EXTRACTED ENTRIES START

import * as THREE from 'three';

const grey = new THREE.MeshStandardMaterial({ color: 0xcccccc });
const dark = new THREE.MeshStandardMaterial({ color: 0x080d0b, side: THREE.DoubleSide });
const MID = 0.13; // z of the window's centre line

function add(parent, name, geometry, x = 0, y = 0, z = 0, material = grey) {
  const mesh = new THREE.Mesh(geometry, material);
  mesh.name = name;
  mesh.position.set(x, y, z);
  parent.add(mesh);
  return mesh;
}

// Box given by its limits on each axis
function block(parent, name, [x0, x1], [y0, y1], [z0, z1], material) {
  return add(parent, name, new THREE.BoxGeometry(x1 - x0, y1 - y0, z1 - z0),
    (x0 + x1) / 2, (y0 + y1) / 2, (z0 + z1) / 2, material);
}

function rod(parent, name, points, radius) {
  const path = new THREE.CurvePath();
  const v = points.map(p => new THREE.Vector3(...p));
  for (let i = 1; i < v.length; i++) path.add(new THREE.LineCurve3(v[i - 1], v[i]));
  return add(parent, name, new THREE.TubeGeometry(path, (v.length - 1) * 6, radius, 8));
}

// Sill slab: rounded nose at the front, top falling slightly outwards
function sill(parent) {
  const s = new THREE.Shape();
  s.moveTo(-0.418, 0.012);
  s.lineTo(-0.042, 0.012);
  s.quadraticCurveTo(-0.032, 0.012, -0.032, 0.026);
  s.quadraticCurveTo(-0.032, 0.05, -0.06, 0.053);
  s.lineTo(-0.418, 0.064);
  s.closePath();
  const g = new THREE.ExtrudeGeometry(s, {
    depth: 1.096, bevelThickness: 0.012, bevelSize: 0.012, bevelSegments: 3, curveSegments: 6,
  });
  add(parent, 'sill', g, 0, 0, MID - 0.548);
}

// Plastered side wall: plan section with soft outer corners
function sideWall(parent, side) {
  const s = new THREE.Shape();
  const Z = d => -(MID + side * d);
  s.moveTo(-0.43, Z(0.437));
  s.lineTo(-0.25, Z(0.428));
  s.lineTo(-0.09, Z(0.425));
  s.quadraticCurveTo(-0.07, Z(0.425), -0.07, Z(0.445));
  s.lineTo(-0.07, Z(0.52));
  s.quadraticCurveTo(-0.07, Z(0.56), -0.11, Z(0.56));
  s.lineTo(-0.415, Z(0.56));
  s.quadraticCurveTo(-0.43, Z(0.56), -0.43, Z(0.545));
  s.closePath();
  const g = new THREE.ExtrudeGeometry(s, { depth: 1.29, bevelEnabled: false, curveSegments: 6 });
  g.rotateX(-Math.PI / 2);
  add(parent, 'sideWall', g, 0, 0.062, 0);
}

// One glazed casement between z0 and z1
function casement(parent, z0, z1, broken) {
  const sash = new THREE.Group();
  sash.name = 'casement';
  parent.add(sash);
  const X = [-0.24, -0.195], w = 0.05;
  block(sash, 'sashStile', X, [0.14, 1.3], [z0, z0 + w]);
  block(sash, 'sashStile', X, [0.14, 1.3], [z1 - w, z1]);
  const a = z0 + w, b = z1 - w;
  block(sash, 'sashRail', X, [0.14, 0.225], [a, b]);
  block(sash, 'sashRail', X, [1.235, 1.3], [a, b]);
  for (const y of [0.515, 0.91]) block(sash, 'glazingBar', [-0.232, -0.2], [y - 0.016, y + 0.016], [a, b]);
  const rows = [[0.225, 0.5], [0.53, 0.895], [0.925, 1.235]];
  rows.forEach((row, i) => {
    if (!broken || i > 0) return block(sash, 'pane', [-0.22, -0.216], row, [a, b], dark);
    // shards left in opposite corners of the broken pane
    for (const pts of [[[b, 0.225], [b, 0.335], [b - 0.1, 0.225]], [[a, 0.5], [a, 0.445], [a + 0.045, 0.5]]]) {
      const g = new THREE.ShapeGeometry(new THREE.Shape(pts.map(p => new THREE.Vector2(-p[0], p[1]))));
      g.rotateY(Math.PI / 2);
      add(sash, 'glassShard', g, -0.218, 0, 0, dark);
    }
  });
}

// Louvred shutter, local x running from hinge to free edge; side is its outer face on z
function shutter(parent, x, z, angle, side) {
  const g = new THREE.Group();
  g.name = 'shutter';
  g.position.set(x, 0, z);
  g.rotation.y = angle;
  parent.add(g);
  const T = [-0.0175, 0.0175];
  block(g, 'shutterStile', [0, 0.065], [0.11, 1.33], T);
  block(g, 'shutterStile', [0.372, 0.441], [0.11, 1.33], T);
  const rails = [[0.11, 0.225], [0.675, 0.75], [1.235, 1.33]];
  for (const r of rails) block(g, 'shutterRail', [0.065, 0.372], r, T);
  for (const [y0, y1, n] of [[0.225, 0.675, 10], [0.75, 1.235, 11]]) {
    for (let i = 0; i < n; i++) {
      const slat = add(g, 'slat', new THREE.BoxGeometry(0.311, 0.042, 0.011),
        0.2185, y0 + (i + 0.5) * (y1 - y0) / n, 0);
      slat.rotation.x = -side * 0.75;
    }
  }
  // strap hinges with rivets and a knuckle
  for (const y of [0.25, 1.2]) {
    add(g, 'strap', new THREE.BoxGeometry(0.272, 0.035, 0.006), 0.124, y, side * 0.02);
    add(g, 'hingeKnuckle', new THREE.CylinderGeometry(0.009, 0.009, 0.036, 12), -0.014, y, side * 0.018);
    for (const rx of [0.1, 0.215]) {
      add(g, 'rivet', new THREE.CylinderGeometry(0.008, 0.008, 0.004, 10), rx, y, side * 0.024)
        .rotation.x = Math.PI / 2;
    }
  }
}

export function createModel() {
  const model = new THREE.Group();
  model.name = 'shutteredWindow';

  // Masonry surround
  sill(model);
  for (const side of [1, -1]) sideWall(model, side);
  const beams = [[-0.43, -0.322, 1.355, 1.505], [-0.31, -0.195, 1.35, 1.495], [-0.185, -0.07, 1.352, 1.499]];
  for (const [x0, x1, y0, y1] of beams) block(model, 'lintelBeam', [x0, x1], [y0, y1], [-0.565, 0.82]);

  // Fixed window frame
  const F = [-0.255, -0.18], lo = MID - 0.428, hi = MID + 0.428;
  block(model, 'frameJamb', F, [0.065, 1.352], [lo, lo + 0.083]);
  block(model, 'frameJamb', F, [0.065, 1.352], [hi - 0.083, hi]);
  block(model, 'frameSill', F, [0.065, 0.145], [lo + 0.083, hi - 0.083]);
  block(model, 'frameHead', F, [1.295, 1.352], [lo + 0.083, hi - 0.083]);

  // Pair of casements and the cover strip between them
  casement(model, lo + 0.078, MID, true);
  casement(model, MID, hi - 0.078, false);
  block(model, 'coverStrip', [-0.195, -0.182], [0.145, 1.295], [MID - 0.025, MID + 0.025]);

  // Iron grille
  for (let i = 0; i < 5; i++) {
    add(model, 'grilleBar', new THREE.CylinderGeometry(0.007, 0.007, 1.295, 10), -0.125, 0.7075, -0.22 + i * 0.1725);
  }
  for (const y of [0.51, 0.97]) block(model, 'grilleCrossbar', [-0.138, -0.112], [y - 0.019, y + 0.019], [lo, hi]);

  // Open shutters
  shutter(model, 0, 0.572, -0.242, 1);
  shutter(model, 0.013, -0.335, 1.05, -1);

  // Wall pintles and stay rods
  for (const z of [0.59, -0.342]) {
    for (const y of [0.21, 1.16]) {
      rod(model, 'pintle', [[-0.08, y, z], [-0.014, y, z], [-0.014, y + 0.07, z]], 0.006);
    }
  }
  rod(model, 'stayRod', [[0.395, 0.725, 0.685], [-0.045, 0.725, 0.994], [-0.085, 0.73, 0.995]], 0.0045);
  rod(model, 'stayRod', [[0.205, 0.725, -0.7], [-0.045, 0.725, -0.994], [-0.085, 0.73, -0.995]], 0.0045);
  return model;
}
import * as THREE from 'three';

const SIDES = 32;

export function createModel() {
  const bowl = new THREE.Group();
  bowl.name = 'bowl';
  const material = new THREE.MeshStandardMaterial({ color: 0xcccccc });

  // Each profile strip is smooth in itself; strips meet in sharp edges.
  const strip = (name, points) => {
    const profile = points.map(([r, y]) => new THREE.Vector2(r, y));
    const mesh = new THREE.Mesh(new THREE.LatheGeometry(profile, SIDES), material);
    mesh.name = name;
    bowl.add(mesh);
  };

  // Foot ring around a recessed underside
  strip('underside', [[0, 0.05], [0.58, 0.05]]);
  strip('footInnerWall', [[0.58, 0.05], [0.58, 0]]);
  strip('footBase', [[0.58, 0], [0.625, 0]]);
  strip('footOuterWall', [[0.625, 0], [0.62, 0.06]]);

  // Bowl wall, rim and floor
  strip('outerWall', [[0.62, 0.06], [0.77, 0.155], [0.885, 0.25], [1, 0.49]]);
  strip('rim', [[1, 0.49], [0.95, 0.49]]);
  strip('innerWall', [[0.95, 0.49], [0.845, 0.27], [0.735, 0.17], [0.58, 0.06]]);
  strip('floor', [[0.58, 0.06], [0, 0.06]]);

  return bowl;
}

EXTRACTED ENTRIES END

TASK BRIEF
Please return only the lines above, starting at the line that has "for (const [y0, y1, n]" and ending at the line that has "for (const y of [0.25, 1.2])", keeping both and leaving each one unchanged.

FINAL ANSWER
  for (const [y0, y1, n] of [[0.225, 0.675, 10], [0.75, 1.235, 11]]) {
    for (let i = 0; i < n; i++) {
      const slat = add(g, 'slat', new THREE.BoxGeometry(0.311, 0.042, 0.011),
        0.2185, y0 + (i + 0.5) * (y1 - y0) / n, 0);
      slat.rotation.x = -side * 0.75;
    }
  }
  // strap hinges with rivets and a knuckle
  for (const y of [0.25, 1.2]) {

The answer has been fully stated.